In Ohio, if a residential parent wants to move to another residence that is not listed in the custody order or parenting time agreement, they need to file a notice of intent to relocate with the original court who initially issued the first custody order. The other parent will receive notice and has a chance to object to the move if they want to.
The court will need to determine whether the relocation is in the child’s best interest, which is the same standard they use for most custody and child related proceedings. The court will look to factors such as:
- The distance of the move.
- The reasons for the move, whether personal, for a job, or a new relationship. Taking your children from a place they have grown up or are familiar with is a major change and could cause significant stress for your children. It may also mean taking them away from another parent that is present in their lives. The court will want to make sure there is a significant, good reason for the move.
- The child’s connection with the community and existing relationships with relatives and friends.
- The relationship the child has with the other parent.
- If there are any domestic violence charges against the other parent. It is more likely that the court will grant you permission to relocate with your children if the relocation is due to domestic violence at the hands of the other parent.
- Whether the relocating parent will continue to promote a good relationship between the child and the non-moving parent. If you are moving far away, the court will want to make sure that there is a plan set in place for the children to maintain contact with their other parent.
The judge is likely to be the most concerned about how the parent moving is going to maintain the children’s relationship with the other parent when they move. They will look to whether the non-residential parent has been active in the children’s lives, what the benefits for the children would be if they move, as well as the detriments, and the options that the judge has while trying to create a new parenting plan.
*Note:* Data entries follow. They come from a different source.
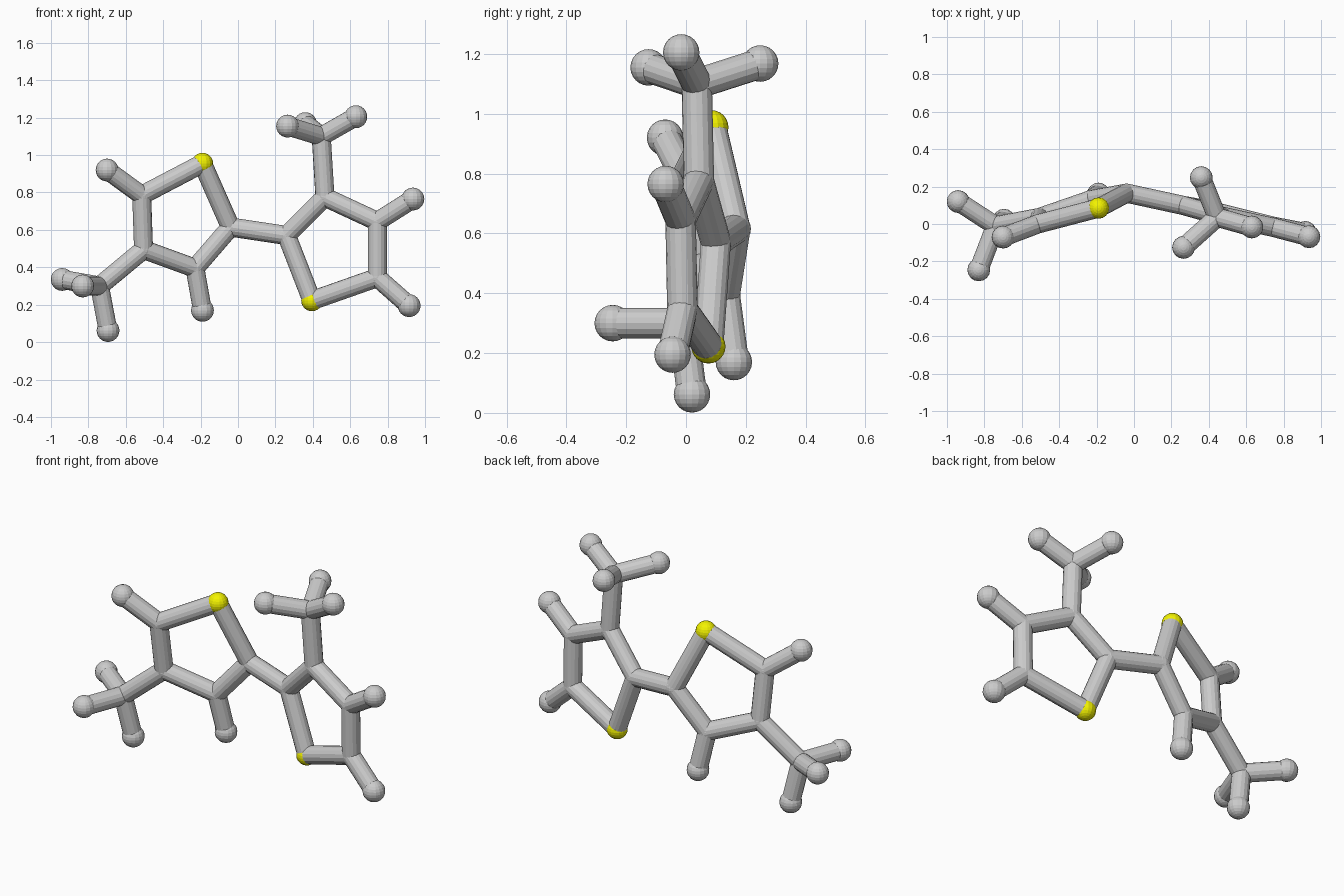
import bpy
from mathutils import Vector

if "Cube" in bpy.data.objects:
    bpy.data.objects.remove(bpy.data.objects["Cube"])

# Atom positions: two five-sided rings, each with a three-pronged side group
atoms = {
    # left ring
    "sulfur_left": (-0.19, 0.085, 0.955),
    "carbon_l1": (-0.04, 0.165, 0.615),
    "carbon_l2": (-0.23, 0.13, 0.395),
    "carbon_l3": (-0.505, 0.035, 0.495),
    "carbon_l4": (-0.515, 0.0, 0.785),
    "carbon_l5": (-0.74, -0.01, 0.30),
    "hydrogen_l1": (-0.19, 0.16, 0.17),
    "hydrogen_l2": (-0.70, -0.07, 0.92),
    "hydrogen_l3": (-0.94, 0.12, 0.335),
    "hydrogen_l4": (-0.695, 0.02, 0.062),
    "hydrogen_l5": (-0.83, -0.245, 0.30),
    # right ring
    "sulfur_right": (0.395, 0.075, 0.222),
    "carbon_r1": (0.26, 0.10, 0.57),
    "carbon_r2": (0.465, 0.043, 0.775),
    "carbon_r3": (0.745, -0.018, 0.645),
    "carbon_r4": (0.745, -0.012, 0.345),
    "carbon_r5": (0.445, 0.036, 1.10),
    "hydrogen_r1": (0.935, -0.068, 0.765),
    "hydrogen_r2": (0.915, -0.045, 0.195),
    "hydrogen_r3": (0.63, -0.016, 1.205),
    "hydrogen_r4": (0.265, -0.125, 1.155),
    "hydrogen_r5": (0.36, 0.248, 1.168),
}

chains = [
    "sulfur_left carbon_l1 carbon_l2 carbon_l3 carbon_l4 sulfur_left",
    "carbon_l2 hydrogen_l1", "carbon_l4 hydrogen_l2", "carbon_l3 carbon_l5",
    "carbon_l5 hydrogen_l3", "carbon_l5 hydrogen_l4", "carbon_l5 hydrogen_l5",
    "carbon_l1 carbon_r1",
    "sulfur_right carbon_r1 carbon_r2 carbon_r3 carbon_r4 sulfur_right",
    "carbon_r3 hydrogen_r1", "carbon_r4 hydrogen_r2", "carbon_r2 carbon_r5",
    "carbon_r5 hydrogen_r3", "carbon_r5 hydrogen_r4", "carbon_r5 hydrogen_r5",
]

radius = {"sulfur": 0.057, "carbon": 0.052, "hydrogen": 0.061}
yellow = bpy.data.materials.new("yellow")
yellow.diffuse_color = (0.9, 0.9, 0.0, 1)
yellow.use_nodes = True
yellow.node_tree.nodes["Principled BSDF"].inputs["Base Color"].default_value = yellow.diffuse_color

# Atom balls
for name, pos in atoms.items():
    kind = name.split("_")[0]
    bpy.ops.mesh.primitive_uv_sphere_add(segments=16, ring_count=12,
                                         radius=radius[kind], location=pos)
    ball = bpy.context.object
    ball.name = name
    if kind == "sulfur":
        ball.data.materials.append(yellow)


# Bond rods
def bond(a, b):
    p, q = Vector(atoms[a]), Vector(atoms[b])
    d = q - p
    bpy.ops.mesh.primitive_cylinder_add(vertices=16, radius=0.051, depth=d.length,
                                        location=(p + q) / 2)
    rod = bpy.context.object
    rod.rotation_euler = d.to_track_quat('Z', 'Y').to_euler()
    rod.name = "bond_" + a + "_" + b


for chain in chains:
    names = chain.split()
    for a, b in zip(names, names[1:]):
        bond(a, b)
If parents want to come to an agreement themselves to avoid court and attorney costs, they can do so in a revised parenting plan. This plan will still need to be approved with the judge; however, it is likely the judge will have no problem agreeing to your plan if it is reasonable and will likely applaud you for working together. After the court accepts the agreed parenting plan or has a hearing and determines the move is in the child’s best interest, the parenting plan will have to be modified to fit the new schedule and circumstances.
Sometimes parents may decide that moving is not in the best interest of their children, and they will opt to move themselves without the children and give the other parent the new responsibility of becoming residential parent. This makes sense if your children are doing well at school and integrated into their community, or close with extended family and may not want to move.
It is important to keep in mind that if a parent does move and does have consent from the other parent or permission from the court to take the children with them, Ohio has signed onto the Uniform Child Custody Jurisdiction and Enforcement Act (UCCJEA). The UCCJEA governs jurisdictional issues in child custody and visitation cases. It requires that a valid custody order that is obtained in Ohio will apply throughout the United States, and a valid custody order from any other state will still apply in Ohio. Even if you move to a different state, the custody order that you created with your ex-spouse will always apply and you must always follow it.
Overall, relocating with children in Ohio is a complex issue with many moving parts that may need to be addressed. As much as you want to do what is best for your children, the court is also always going to look to the best interests of your children while making any decisions in your case that may affect them.
Questions? Contact one of our attorneys at Kirkland & Sommers.